There is little more instantly satisfying than shopping online. You skip the crowds, have access to countless reviews and have it delivered to your door in no time. Couple that with the ability to occasionally avoid that pesky 6.5%† sales tax and it seems like a no brainer. I mean who doesn’t want to get an instant 6.5%† discount on a purchase?
Why do we get that discount? Well, the general rule of thumb is if the retailer has a physical location in your state they are going to charge you sales tax. What most people fail to realize is that just because your purchase didn’t have sales tax doesn’t mean you don’t have to pay something called a “Use Tax”.
Use tax is essentially sales tax on purchase made outside of your state that will be used in your state that no tax has previously been collected on. Use tax has been around since at least 2007 but is often overlooked because it was based upon the honor system. Individuals are required to calculate and file their Use Tax liability on their state tax returns. I would have to imagine that the bulk of people didn’t realize this was required, and even if they did we are all loath to give the government more money.
The reason this is becoming such a big deal is that recently Connecticut has reached out to over 150 major online retailers asking them for purchases records for residents of that state. Most notably Newegg, an online electronics retailer was requested to turn over their records to Connecticut’s Department of Revenue. Newegg complied and now over 3,000 residents of Connecticut are receiving tax bills for purchases they made as far back as 2014.

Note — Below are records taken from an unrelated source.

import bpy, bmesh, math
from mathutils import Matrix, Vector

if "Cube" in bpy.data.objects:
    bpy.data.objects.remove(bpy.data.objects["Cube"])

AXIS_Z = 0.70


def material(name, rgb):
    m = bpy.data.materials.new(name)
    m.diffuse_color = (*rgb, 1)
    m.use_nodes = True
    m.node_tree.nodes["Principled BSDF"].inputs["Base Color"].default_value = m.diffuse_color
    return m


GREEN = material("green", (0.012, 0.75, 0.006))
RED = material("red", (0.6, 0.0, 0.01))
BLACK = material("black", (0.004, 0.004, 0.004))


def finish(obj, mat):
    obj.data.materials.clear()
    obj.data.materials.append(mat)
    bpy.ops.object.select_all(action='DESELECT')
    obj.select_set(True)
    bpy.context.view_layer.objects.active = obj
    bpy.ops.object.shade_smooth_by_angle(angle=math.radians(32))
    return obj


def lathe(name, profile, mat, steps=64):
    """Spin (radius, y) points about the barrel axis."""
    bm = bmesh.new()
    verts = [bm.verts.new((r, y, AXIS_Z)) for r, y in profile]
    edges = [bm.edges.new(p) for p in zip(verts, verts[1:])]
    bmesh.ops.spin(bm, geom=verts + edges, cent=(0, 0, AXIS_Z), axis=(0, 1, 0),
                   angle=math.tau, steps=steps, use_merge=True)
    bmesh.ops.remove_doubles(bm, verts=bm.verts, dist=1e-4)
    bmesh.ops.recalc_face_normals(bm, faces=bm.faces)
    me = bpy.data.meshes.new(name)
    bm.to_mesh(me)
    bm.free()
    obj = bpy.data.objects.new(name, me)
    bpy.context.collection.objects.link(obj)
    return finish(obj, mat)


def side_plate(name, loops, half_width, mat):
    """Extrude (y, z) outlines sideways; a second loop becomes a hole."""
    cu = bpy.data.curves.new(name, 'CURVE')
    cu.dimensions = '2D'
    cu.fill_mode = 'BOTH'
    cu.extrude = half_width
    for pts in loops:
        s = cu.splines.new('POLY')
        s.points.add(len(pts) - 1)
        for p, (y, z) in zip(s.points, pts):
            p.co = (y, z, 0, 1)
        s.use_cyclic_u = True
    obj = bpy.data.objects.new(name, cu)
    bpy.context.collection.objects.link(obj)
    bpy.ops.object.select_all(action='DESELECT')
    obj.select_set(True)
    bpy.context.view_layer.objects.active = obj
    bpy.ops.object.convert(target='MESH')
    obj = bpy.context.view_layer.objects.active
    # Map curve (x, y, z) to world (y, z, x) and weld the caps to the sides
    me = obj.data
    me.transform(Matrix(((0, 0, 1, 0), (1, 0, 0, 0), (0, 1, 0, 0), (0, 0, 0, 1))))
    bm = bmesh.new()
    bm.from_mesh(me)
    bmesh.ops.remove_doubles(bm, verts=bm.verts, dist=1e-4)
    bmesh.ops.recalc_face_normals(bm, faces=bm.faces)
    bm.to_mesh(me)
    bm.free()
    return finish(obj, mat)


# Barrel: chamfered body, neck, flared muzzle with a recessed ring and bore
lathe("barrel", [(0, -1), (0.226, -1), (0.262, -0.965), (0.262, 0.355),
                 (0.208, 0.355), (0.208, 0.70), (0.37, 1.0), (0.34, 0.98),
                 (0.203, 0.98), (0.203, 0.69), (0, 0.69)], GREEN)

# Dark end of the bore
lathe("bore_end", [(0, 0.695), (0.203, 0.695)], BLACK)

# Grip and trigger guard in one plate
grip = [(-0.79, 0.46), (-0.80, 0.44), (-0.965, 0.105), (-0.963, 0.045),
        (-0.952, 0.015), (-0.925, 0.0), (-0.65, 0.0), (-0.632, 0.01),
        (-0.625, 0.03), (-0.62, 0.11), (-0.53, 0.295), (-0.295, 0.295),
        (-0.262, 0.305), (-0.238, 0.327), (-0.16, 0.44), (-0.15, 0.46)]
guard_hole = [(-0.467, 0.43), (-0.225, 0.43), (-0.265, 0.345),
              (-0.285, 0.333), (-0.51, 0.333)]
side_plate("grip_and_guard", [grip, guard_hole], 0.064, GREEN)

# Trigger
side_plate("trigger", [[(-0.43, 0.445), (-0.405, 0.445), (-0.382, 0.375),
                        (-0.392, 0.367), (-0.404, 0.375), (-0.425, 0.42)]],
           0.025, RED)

This is an important precedent because despite the bulk of states having a “Use Tax”, Connecticut is the first state to reach out to retailers for those records, so they can impose tax bills for those not filing their use taxes. Potentially more troubling is that Newegg was not subpoenaed for that information but gave it willingly. I would have to imagine going forward this is going to become more and more prevalent as states look to recoup taxes lost to online purchases.
If you’re worried about how this could potentially impact you be sure to touch base with your tax preparer or CPA.
† Average national sales tax as per https://taxfoundation.org/state-and-local-sales-tax-rates-in-2017